top of page

Do I need an apostille for the certified translation? A guide from UniTranslate

If you are preparing documents for use abroad, the process can quickly become complex. One of the most common issues in this context is the question of whether an apostille is required in addition to the certified translation. In this article, UniTranslate explains when an apostille is required and how it is integrated into the translation process.

Apostille example
What does a notarised translation with an apostille look like?

What is an apostille?

The apostille is a form of legalisation introduced by the Hague Convention of 1961. It is used to legalise public documents issued in one contracting state of the Hague Convention in another contracting state. An apostille confirms the authenticity of the signature, the capacity in which the signatory of the document has acted and, where applicable, the identity of the seal or stamp affixed to the document.

When do I need an apostille for a certified translation?

You need an apostille if the document to be used must be officially recognised in a foreign country and this country is part of the Hague Convention. Examples of such documents are birth certificates, marriage certificates, death certificates, court judgements and notarised deeds. If you require a certified translation of these documents, both the original document and the translation often need to be apostilled.

The apostillisation process

  1. Notarisation of the original document: Before a translation is produced, the original document often has to be notarised by the issuing authority or confirmed by a notary.

  2. Attachment of the apostille: The apostille is usually affixed by an authorised state authority. In Germany, this is often the regional court or the regional councils, which act as apostille authorities.

  3. Translation of the document: Once the original document has received the apostille, the certified translation can be prepared. It is important that the translation is also carried out by a sworn translator who confirms the accuracy and completeness of the translation.

  4. Notarisation of the translation: In some cases, the translation itself must also receive an apostille. This depends on the requirements of the country in which the document is to be used.

How can UniTranslate help?

At UniTranslate, we not only support you with professional translations, but also with the entire document legalisation process, including apostille.
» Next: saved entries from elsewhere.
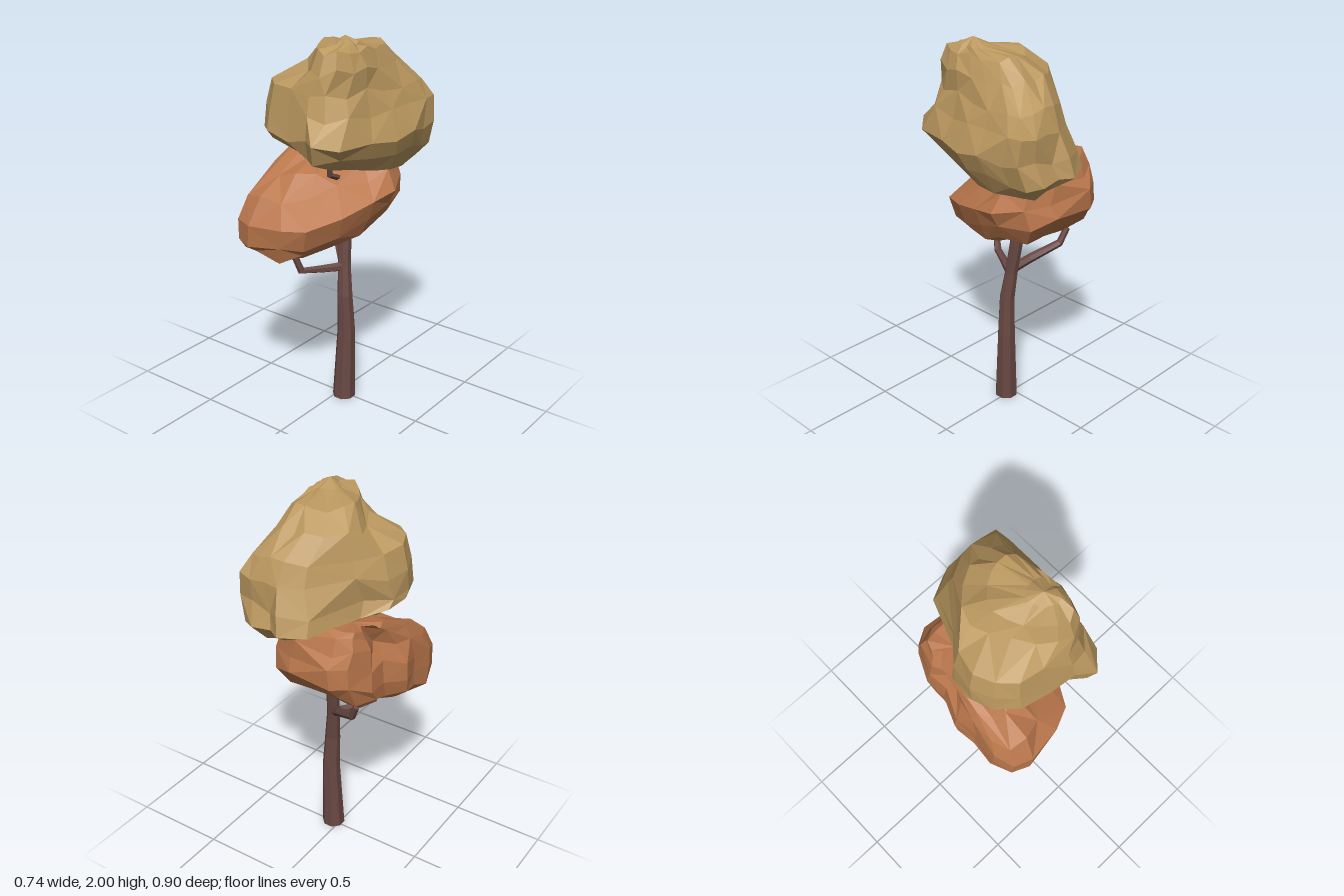
import * as THREE from 'three';

const mat = (name, color) => Object.assign(new THREE.MeshStandardMaterial({ color, flatShading: true }), { name });

function seeded(seed) {
  return () => {
    seed = (seed * 16807) % 2147483647;
    return seed / 2147483647 - 0.5;
  };
}

// Closed skin over a stack of rings (arrays of Vector3), with a centre point at each end
function skin(rings, startPoint, endPoint) {
  const n = rings[0].length;
  const points = [...rings.flat(), startPoint, endPoint];
  const start = rings.length * n, end = start + 1, last = start - n;
  const index = [];
  for (let j = 0; j < n; j++) {
    const k = (j + 1) % n;
    index.push(start, j, k, end, last + k, last + j);
    for (let i = 0; i < rings.length - 1; i++) {
      const a = i * n + j, b = i * n + k, c = b + n, d = a + n;
      if ((i + j) % 2) index.push(a, d, c, a, c, b);
      else index.push(a, d, b, d, c, b);
    }
  }
  let g = new THREE.BufferGeometry().setFromPoints(points);
  g.setIndex(index);
  g = g.toNonIndexed();
  g.computeVertexNormals();
  return g;
}

// Tapering limb through [x, y, z, radius] points
function limb(path, sides) {
  const pts = path.map((p) => new THREE.Vector3(p[0], p[1], p[2]));
  const up = new THREE.Vector3(0, 1, 0);
  const rings = pts.map((p, i) => {
    const dir = pts[Math.min(i + 1, pts.length - 1)].clone().sub(pts[Math.max(i - 1, 0)]).normalize();
    if (path[i][1] === 0) dir.copy(up);
    const q = new THREE.Quaternion().setFromUnitVectors(up, dir);
    return Array.from({ length: sides }, (_, j) => {
      const a = ((j + 0.5) / sides) * Math.PI * 2;
      return new THREE.Vector3(Math.sin(a), 0, -Math.cos(a)).multiplyScalar(path[i][3]).applyQuaternion(q).add(p);
    });
  });
  return skin(rings, pts[0], pts[pts.length - 1]);
}

// Rings of one plan outline fitted to each level [y, x0, x1, z0, z1, slopeX, slopeZ], slightly roughened
function leafRings(outline, levels, rnd, rough) {
  const xs = outline.map((p) => p[0]), zs = outline.map((p) => p[1]);
  const fit = (v, list, a, b) => THREE.MathUtils.mapLinear(v, Math.min(...list), Math.max(...list), a, b);
  return levels.map(([y, x0, x1, z0, z1, sx, sz]) => outline.map(([ox, oz]) => {
    const x = fit(ox, xs, x0, x1), z = fit(oz, zs, z0, z1);
    const cx = (x0 + x1) / 2, cz = (z0 + z1) / 2;
    const s = 1 + rnd() * rough;
    return new THREE.Vector3(
      cx + (x - cx) * s,
      y + sx * x + sz * z + rnd() * Math.min(0.045, (x1 - x0) * 0.12),
      cz + (z - cz) * s);
  }));
}

export function createModel() {
  const model = new THREE.Group();
  model.name = 'tree';
  const bark = mat('bark brown', 0x684843);
  const tan = mat('tan leaves', 0xbb985f);
  const rust = mat('rust leaves', 0xba774c);
  const add = (name, geometry, material) => {
    const mesh = new THREE.Mesh(geometry, material);
    mesh.name = name;
    model.add(mesh);
  };

  // Trunk and branches
  add('trunk', limb([
    [0.038, 0, 0.01, 0.062], [0.045, 0.4, 0, 0.048], [0.037, 0.6, 0.003, 0.041],
    [0.021, 0.76, -0.014, 0.034], [0.005, 0.97, -0.042, 0.035],
  ], 8), bark);
  add('frontBranch', limb([
    [0.025, 0.755, -0.01, 0.026], [-0.04, 0.76, 0.1, 0.021],
    [-0.095, 0.77, 0.2, 0.02], [-0.135, 0.96, 0.265, 0.015],
  ], 6), bark);
  add('backBranch', limb([
    [0.015, 0.77, -0.01, 0.026], [-0.06, 0.83, -0.075, 0.024],
    [-0.19, 0.9, -0.158, 0.02], [-0.225, 0.98, -0.175, 0.017],
  ], 6), bark);
  add('upperBranch', limb([
    [0.02, 1.2, -0.02, 0.02], [0.04, 1.265, 0.06, 0.017],
    [0.045, 1.3, 0.14, 0.015], [0.07, 1.43, 0.168, 0.011],
  ], 6), bark);
  add('upperBackBranch', limb([
    [0.02, 1.2, -0.05, 0.018], [0.05, 1.3, -0.08, 0.015], [0.06, 1.41, -0.1, 0.012],
  ], 6), bark);

  // Lower leaf mass, sloping down towards the front, with a dent between two lobes on one side
  const lowerWide = [
    [-0.18, -0.37], [0.07, -0.35], [0.2, -0.29], [0.26, -0.12], [0.24, 0.02], [0.17, 0.2], [0.08, 0.37],
    [-0.03, 0.44], [-0.22, 0.45], [-0.32, 0.42], [-0.36, 0.32], [-0.355, 0.18], [-0.37, 0.06],
    [-0.32, -0.08], [-0.33, -0.2], [-0.27, -0.33],
  ];
  const lowerCrown = [
    [-0.18, -0.36], [0.05, -0.36], [0.2, -0.3], [0.24, -0.14], [0.2, -0.02], [0.1, 0.14], [0.02, 0.3],
    [-0.08, 0.4], [-0.2, 0.45], [-0.3, 0.42], [-0.35, 0.32], [-0.36, 0.18], [-0.33, 0.06],
    [-0.25, -0.06], [-0.32, -0.19], [-0.28, -0.31],
  ];
  const lowerRnd = seeded(41);
  add('lowerFoliage', skin([
    ...leafRings(lowerWide, [
      [0.945, -0.28, 0.06, -0.19, 0.31, 0.03, -0.25],
      [0.995, -0.36, 0.18, -0.29, 0.4, 0, -0.25],
      [1.08, -0.365, 0.225, -0.36, 0.44, 0, -0.25],
      [1.18, -0.36, 0.26, -0.35, 0.45, 0, -0.25],
    ], lowerRnd, 0.07),
    ...leafRings(lowerCrown, [
      [1.265, -0.34, 0.2, -0.32, 0.39, -0.05, -0.2],
      [1.315, -0.31, 0.12, -0.29, 0.24, -0.1, -0.24],
      [1.36, -0.29, 0.03, -0.25, 0.01, -0.1, -0.2],
    ], lowerRnd, 0.07),
  ], new THREE.Vector3(-0.1, 0.92, 0.08), new THREE.Vector3(-0.17, 1.42, -0.13)), rust);

  // Upper leaf mass, cut back on one rear corner and peaked towards the front
  const upperWide = [
    [0.06, -0.455], [0.13, -0.415], [0.24, -0.41], [0.325, -0.375], [0.335, -0.28], [0.367, -0.145],
    [0.36, 0], [0.32, 0.15], [0.27, 0.345], [0.18, 0.445], [0.1, 0.39], [-0.03, 0.36],
    [-0.18, 0.32], [-0.29, 0.23], [-0.32, 0.13], [-0.3, 0], [-0.19, -0.09], [-0.075, -0.385],
  ];
  const upperShoulder = [
    [0.07, -0.335], [0.14, -0.335], [0.21, -0.335], [0.28, -0.32], [0.29, -0.25], [0.28, -0.12],
    [0.27, 0], [0.25, 0.12], [0.23, 0.25], [0.16, 0.32], [0.08, 0.34], [-0.05, 0.32],
    [-0.17, 0.29], [-0.25, 0.22], [-0.29, 0.12], [-0.26, 0], [-0.17, -0.11], [-0.03, -0.28],
  ];
  const upperCrown = [
    [0.06, -0.115], [0.1, -0.12], [0.15, -0.12], [0.19, -0.1], [0.2, -0.06], [0.21, 0],
    [0.215, 0.07], [0.22, 0.14], [0.21, 0.2], [0.18, 0.26], [0.13, 0.285], [0.08, 0.265],
    [0.03, 0.22], [-0.02, 0.16], [-0.055, 0.09], [-0.07, 0.03], [-0.055, -0.03], [0, -0.09],
  ];
  const upperRnd = seeded(97);
  add('upperFoliage', skin([
    ...leafRings(upperWide, [
      [1.378, -0.2, 0.28, -0.36, 0.26, -0.14, 0.08],
      [1.445, -0.315, 0.335, -0.45, 0.41, -0.05, 0.05],
      [1.52, -0.32, 0.367, -0.42, 0.45, 0, 0.03],
    ], upperRnd, 0.04),
    ...leafRings(upperShoulder, [
      [1.64, -0.315, 0.325, -0.375, 0.37, 0, 0],
      [1.745, -0.28, 0.29, -0.335, 0.34, 0, 0],
    ], upperRnd, 0.05),
    ...leafRings(upperCrown, [
      [1.85, -0.15, 0.255, -0.23, 0.32, 0, 0],
      [1.935, -0.07, 0.22, -0.12, 0.285, 0, 0],
      [1.965, 0.06, 0.19, 0.05, 0.2, 0, 0],
    ], upperRnd, 0.05),
  ], new THREE.Vector3(0.12, 1.34, -0.04), new THREE.Vector3(0.13, 2, 0.13)), tan);

  return model;
}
Our experts understand the specific requirements of different countries and can help you ensure that your documents are prepared and recognised correctly.

Whether you are planning to marry, work or study abroad, the correct preparation of your documents is crucial. UniTranslate is your expert partner for all your translation and apostille needs. Contact us today to find out more and have your documents professionally prepared.


bottom of page